The most common excuse is “No time!” This is surprising because the very same people tend to have ample time for any of the following activities: reading and digesting the propaganda of daily papers, reading social-gossip magazines, watching TV and videos, playing computer games or surfing on the internet for hours. Time is also available for sports, spectating sports, taking drives, browsing in shopping malls, socialising with friends at clubs or [barbecue] parties. Unfortunately the people that ought to read this message are probably too busy with any one of the above activities so it doesn’t matter to them anyway. However, a plea is made to those who are convinced of the importance of reading to pass this article (or its message) to our ‘busy brethren’. It may just have an effect, one never knows.
The fact that “knowledge is an ocean” and “there is no end to learning” are well-known to all Muslims. Every Muslim has to acquire a minimum level of knowledge of Islam that will enable him to lead a 24-hour and a 365-day life according to Allah’s chosen way of life. “Acquiring knowledge is compulsory upon every Muslim male and female” – Hadith. The way every individual goes about doing this is his personal choice. However, Islamic literature is one of the easiest and most effective method of acquiring a sound Islamic education.
A Book: An Easy-Going Companion
A book does not dictate the pace of learning. It has no fixed times. It is not limited or restricted to space or venue. Books do not make any demands nor do they get tired. Books can be studied in the privacy of the home at one’s own leisure and pace. Books are not limited to just one person,; the whole family can benefit from a single book and for many years on end.
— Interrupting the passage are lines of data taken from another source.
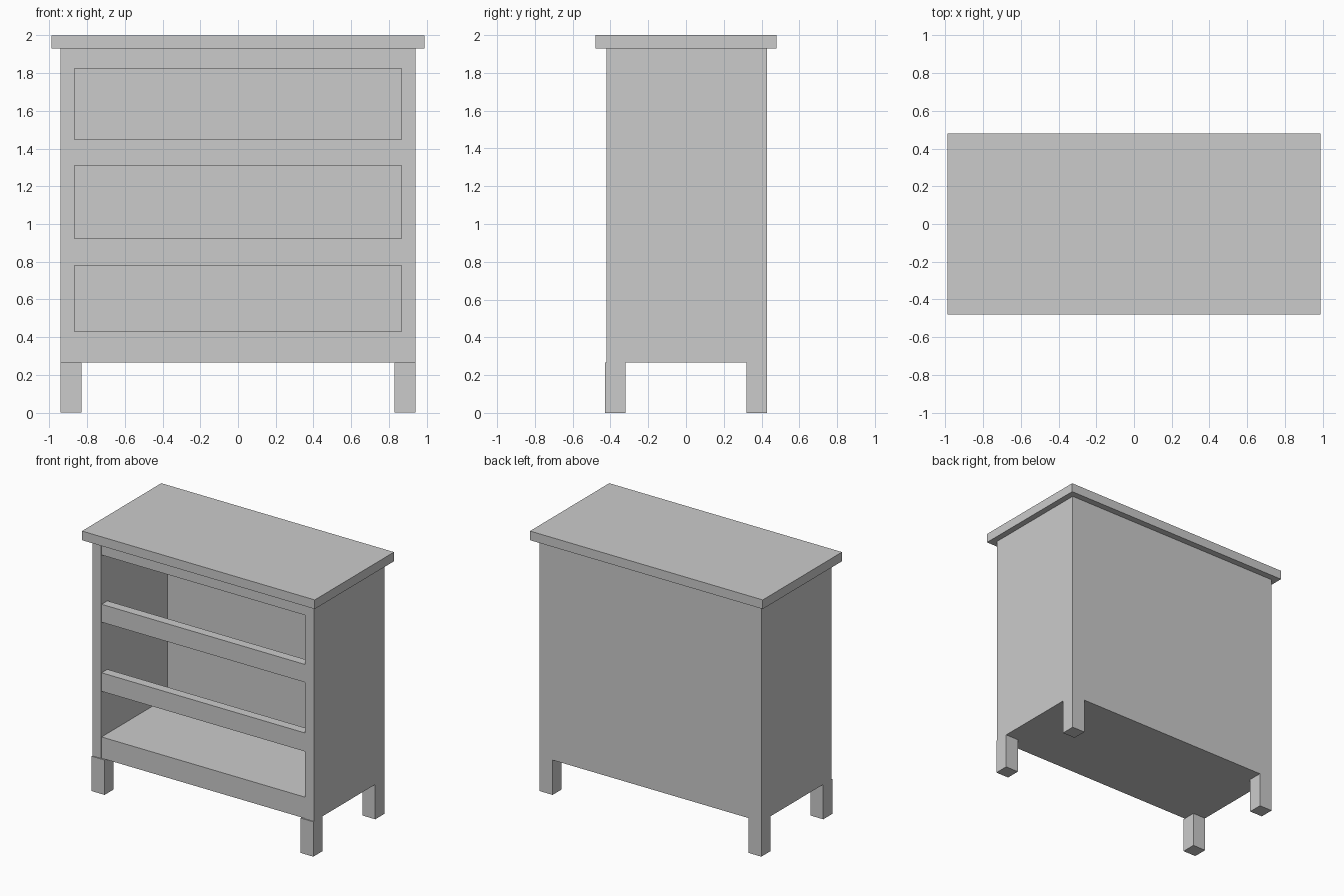
import bpy

if "Cube" in bpy.data.objects:
    bpy.data.objects.remove(bpy.data.objects["Cube"])


def box(name, x, y, z):
    """Axis-aligned box from (min, max) ranges."""
    bpy.ops.mesh.primitive_cube_add(size=1)
    ob = bpy.context.object
    ob.name = name
    ob.location = [(a + b) / 2 for a, b in (x, y, z)]
    ob.scale = [b - a for a, b in (x, y, z)]
    bpy.ops.object.transform_apply(location=True, rotation=False, scale=True)
    return ob


OUT, INN = 0.94, 0.865           # outer and inner half width of the case
FRONT, BACK = -0.422, 0.43       # case depth range
RAIL_FRONT, BACK_IN = -0.417, 0.38
BOTTOM, TOP = 0.267, 1.93

# Overhanging top board
box("top_board", (-0.987, 0.987), (-0.48, 0.48), (TOP, 2.0))

# Side panels and legs
for s, side in ((-1, "left"), (1, "right")):
    xs = sorted((s * INN, s * OUT))
    box(f"{side}_side_panel", xs, (FRONT, BACK), (BOTTOM, TOP))
    leg_x = sorted((s * 0.83, s * OUT))
    box(f"{side}_front_leg", leg_x, (-0.43, -0.32), (0, BOTTOM))
    box(f"{side}_back_leg", leg_x, (0.32, 0.43), (0, BOTTOM))

# Back panel, thick floor and ceiling
box("back_panel", (-INN, INN), (BACK_IN, BACK), (BOTTOM, TOP))
box("floor", (-INN, INN), (RAIL_FRONT, BACK_IN), (BOTTOM, 0.43))
box("ceiling", (-INN, INN), (RAIL_FRONT, BACK_IN), (1.825, TOP))

# Rails dividing the three drawer openings
for name, z in (("lower_rail", (0.78, 0.922)), ("upper_rail", (1.31, 1.447))):
    box(name, (-INN, INN), (RAIL_FRONT, RAIL_FRONT + 0.07), z)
Today when a deluge of filthy and unsavory reading material is flooding the homes of the world, it is time that Muslims turned quickly towards good, authentic Islamic literature to fill their homes and adorn their bookshelves. Remember, a vacuum does not remain void for long. It has to be filled sooner or later. Rather than letting it fill with the wrong, let it be filled with what is right and wholesome! Islamic literature is a little candle of light and guidance in the pitch dark night of misguidance outside.
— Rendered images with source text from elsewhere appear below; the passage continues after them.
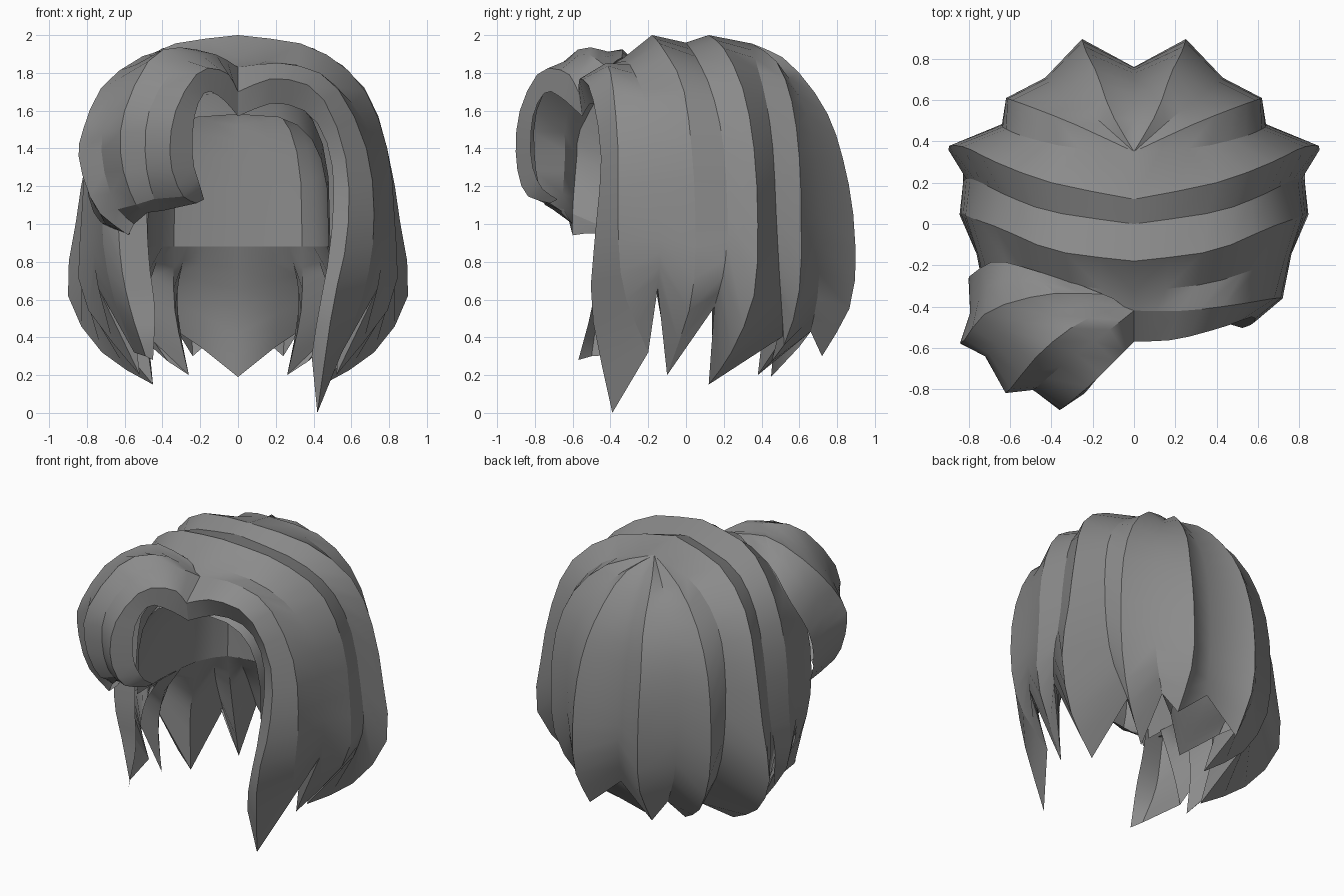
import bpy, bmesh, math
from mathutils import Vector

hair = bpy.data.materials.new("hair grey")
hair.diffuse_color = (0.26, 0.26, 0.26, 1)


def finish(name, bm, flip=False, angle=25):
    bmesh.ops.remove_doubles(bm, verts=bm.verts, dist=0.002)
    bmesh.ops.dissolve_degenerate(bm, edges=bm.edges, dist=0.001)
    if flip:
        bmesh.ops.reverse_faces(bm, faces=bm.faces)
    me = bpy.data.meshes.new(name)
    bm.to_mesh(me)
    bm.free()
    ob = bpy.data.objects.new(name, me)
    bpy.context.collection.objects.link(ob)
    me.materials.append(hair)
    bpy.ops.object.select_all(action='DESELECT')
    ob.select_set(True)
    bpy.context.view_layer.objects.active = ob
    bpy.ops.object.shade_smooth_by_angle(angle=math.radians(angle))
    return ob


def curve_points(pts, rows=14):
    """Smooth path through a few guide points."""
    p = [Vector(q) for q in pts]
    p = [2 * p[0] - p[1]] + p + [2 * p[-1] - p[-2]]
    out = []
    for r in range(rows + 1):
        s = r / rows * (len(p) - 3)
        i = min(int(s), len(p) - 4)
        t = s - i
        a, b, c, d = p[i:i + 4]
        out.append(0.5 * (2 * b + (c - a) * t + (2 * a - 5 * b + 4 * c - d) * t * t
                          + (3 * b - a - 3 * c + d) * t ** 3))
    return out


def loft(name, lines, flip=False, angle=25):
    """Skin neighbouring lines, alternating ridge and valley."""
    bm = bmesh.new()
    grid = [[bm.verts.new(p) for p in line] for line in lines]
    for a, b in zip(grid, grid[1:]):
        for j in range(len(a) - 1):
            bm.faces.new((a[j], a[j + 1], b[j + 1], b[j]))
    return finish(name, bm, flip, angle)


def strands(name, guides, flip=False):
    return loft(name, [curve_points(g) for g in guides], flip)


def both_sides(ob):
    ob.modifiers.new("both_sides", 'MIRROR').merge_threshold = 0.002


# Ridge shared by the fringe and the side hair
temple = [(0, -.42, 1.83), (.25, -.42, 1.85), (.5, -.39, 1.75), (.68, -.36, 1.4),
          (.72, -.36, 1.0), (.67, -.33, .65), (.55, -.2, .32)]

# Right fringe ending in the long pointed lock
strands("right_fringe", [
    [(0, -.55, 1.57), (.2, -.5, 1.64), (.4, -.44, 1.56), (.5, -.42, 1.3),
     (.49, -.46, .9), (.42, -.48, .5), (.39, -.45, .3)],
    [(0, -.57, 1.70), (.2, -.56, 1.77), (.43, -.5, 1.69), (.57, -.45, 1.35),
     (.58, -.48, .95), (.5, -.5, .55), (.42, -.39, 0)],
    temple])

# Side locks arching over the head, ridge and valley in turn
ridge_a = [(0, .12, 2.0), (.4, .2, 1.93), (.67, .3, 1.72), (.79, .36, 1.4),
           (.86, .38, 1.0), (.9, .36, .62), (.72, .24, .32), (.45, .12, .15)]
sides = [
    temple,
    [(0, -.33, 1.88), (.35, -.29, 1.83), (.58, -.22, 1.67), (.73, -.17, 1.4),
     (.76, -.15, 1.0), (.76, -.14, .8), (.74, -.15, .66)],
    [(0, -.18, 2.0), (.38, -.13, 1.94), (.65, -.02, 1.74), (.79, .03, 1.4),
     (.83, .05, 1.0), (.82, .03, .6), (.52, -.1, .2)],
    [(0, 0, 1.96), (.4, .06, 1.87), (.62, .14, 1.69), (.74, .2, 1.4),
     (.8, .22, 1.0), (.83, .2, .75), (.79, .15, .56)],
    ridge_a]

# Back locks fanning out from the crown
crown = (0, .35, 1.955)
back = [
    ridge_a,
    [crown, (.3, .37, 1.86), (.52, .42, 1.67), (.62, .46, 1.4),
     (.64, .48, 1.0), (.6, .5, .65), (.48, .52, .41)],
    [crown, (.28, .48, 1.86), (.48, .56, 1.65), (.59, .6, 1.35),
     (.62, .61, 1.0), (.6, .6, .65), (.47, .52, .36), (.26, .38, .2)],
    [crown, (.18, .51, 1.82), (.33, .63, 1.61), (.41, .69, 1.35),
     (.43, .71, 1.0), (.4, .7, .65), (.32, .66, .43)],
    [crown, (.11, .54, 1.86), (.18, .73, 1.62), (.23, .83, 1.35),
     (.25, .89, 1.0), (.25, .88, .6), (.24, .72, .3)],
    [crown, (0, .53, 1.82), (0, .66, 1.6), (0, .73, 1.35),
     (0, .76, 1.0), (0, .75, .75), (0, .72, .51)]]

both_sides(strands("side_hair", sides))
both_sides(strands("back_hair", back))

# Nape lock curling in below the centre of the back
both_sides(strands("nape_lock", [
    [(.24, .72, .85), (.24, .73, .6), (.2, .6, .35)],
    [(0, .72, .8), (0, .7, .5), (0, .45, .19)]]))

# Inner side of the locks, from the hem up to the scalp lining
base = [(.47, -.3), (.48, -.2), (.48, -.08), (.475, .05), (.45, .2), (.4, .3),
        (.34, .37), (.27, .39), (.18, .4), (0, .41)]
hem = [g[-1] for g in sides + back[1:-2]] + [(.2, .6, .35), (0, .45, .19)]
inner = []
for end, (x, y) in zip(hem, base):
    low, high = Vector(end), Vector((x, y, .88))
    mid = low.lerp(high, .5) + Vector((x, y, 0)) * .1
    inner.append(curve_points([low, mid, high], 6))
both_sides(loft("lock_undersides", inner, flip=True, angle=50))

# Left lock hanging below the rolled quiff
strands("left_lock", [
    [(-.25, -.46, 1.62), (-.44, -.43, 1.45), (-.48, -.44, 1.1), (-.47, -.47, .8),
     (-.44, -.5, .55), (-.45, -.57, .28)],
    [(-.4, -.44, 1.72), (-.58, -.44, 1.45), (-.63, -.46, 1.1), (-.62, -.48, .8),
     (-.57, -.47, .55), (-.49, -.5, .3)],
    [(-x, y, z) for x, y, z in temple]], flip=True)

# Rolled quiff sweeping forward, left and under
quiff_front = [
    [(0, -.55, 1.57), (-.08, -.65, 1.66), (-.17, -.74, 1.7), (-.23, -.81, 1.57),
     (-.24, -.82, 1.35), (-.2, -.77, 1.2), (-.18, -.68, 1.13)],
    [(0, -.57, 1.70), (-.06, -.63, 1.8), (-.2, -.77, 1.81), (-.33, -.88, 1.6),
     (-.36, -.9, 1.35), (-.3, -.85, 1.16), (-.22, -.72, 1.11)],
    [(0, -.42, 1.83), (-.14, -.53, 1.9), (-.33, -.67, 1.83), (-.47, -.79, 1.6),
     (-.49, -.8, 1.35), (-.45, -.76, 1.15), (-.4, -.66, 1.07)],
    [(-.05, -.4, 1.84), (-.25, -.47, 1.93), (-.45, -.62, 1.89), (-.6, -.8, 1.6),
     (-.62, -.81, 1.35), (-.55, -.76, 1.12), (-.48, -.66, 1.06)]]
quiff_side = [
    [(-.1, -.36, 1.87), (-.35, -.42, 1.91), (-.6, -.5, 1.8), (-.7, -.63, 1.58),
     (-.72, -.64, 1.35), (-.65, -.65, 1.1), (-.55, -.6, 1.0)],
    [(-.15, -.34, 1.88), (-.42, -.34, 1.92), (-.7, -.42, 1.75), (-.82, -.56, 1.5),
     (-.84, -.58, 1.33), (-.75, -.6, 1.08), (-.58, -.6, .94)],
    [(-.2, -.32, 1.88), (-.48, -.28, 1.86), (-.69, -.29, 1.69), (-.78, -.42, 1.45),
     (-.79, -.43, 1.25), (-.72, -.47, 1.02), (-.57, -.53, .95)],
    [(-.25, -.3, 1.86), (-.5, -.22, 1.79), (-.67, -.18, 1.62), (-.78, -.24, 1.4),
     (-.8, -.27, 1.2), (-.74, -.31, 1.02), (-.6, -.42, .95)]]
strands("quiff", quiff_front + quiff_side, flip=True)

# Scalp lining: arches over the head, closed by a flat back
arches = []
for y, w, top in ((-.43, .48, 1.58), (-.15, .49, 1.7), (.05, .475, 1.73), (.2, .45, 1.72),
                  (.3, .4, 1.68), (.37, .34, 1.64), (.4, .2, 1.6), (.41, 0, 1.58)):
    arch = []
    for k in range(13):
        a = math.pi * k / 12
        c, s = math.cos(a), math.sin(a)
        arch.append((w * math.copysign(abs(c) ** .6, c), y, .88 + (top - .88) * abs(s) ** .6))
    arches.append(arch)
loft("scalp_lining", arches)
Books bind the family
Books can provide hours of joy for the Muslim family if read as a family unit. It helps to cement the family bond of love and caring. Instead of the home being a ‘motel’ housing ‘strangers’ on their own course of life (the present home atmosphere), it will bring everyone together in a shared activity. It helps to imbue the mind of young and growing children with the wonderful values of Islam. It will also help to rid the home of the evil and negative influences of the twin-terrors: TV and videos.
Take note of five sentences of brief advice at this point:
1. Be extra careful about the choice of Islamic literature one reads. Not every nice-sounding title is safe to read. It’s a minefield out there. Always ask the opinion of a learned, trusted, experienced elder [and scholar] before buying or reading anything.
2. Islamic literature always contains an element of Qur’an and Hadith. Great respect must be shown to books of this nature. It must also be studied with respect and dignity, never with outstretched legs or in any disrespectful posture. Also endeavor to be with Wudu. Keep [the book] in a clean, high and respectful place. Do not scratch, tear or mishandle. If worn out, bury [it] with respect.
3. Buying or borrowing a book is one thing. Reading is another. Many people tend to confuse the two. Just having it is not good enough. It has to be read to be useful and beneficial.
4. Set aside time for reading, say 15-20 minutes daily at a fixed time. This will help with self-discipline.
5. Try and establish a little library corner or bookshelf in the home. Also strive to establish a reasonable Islamic library in every Muslim locality. This will be very beneficial, especially for those who are eager to read but cannot afford it.
Invest in a good book today. It should last a lifetime and beyond. If not you, [then] your children or grandchildren might appreciate it some day!
Courtesy of Darul Ihsan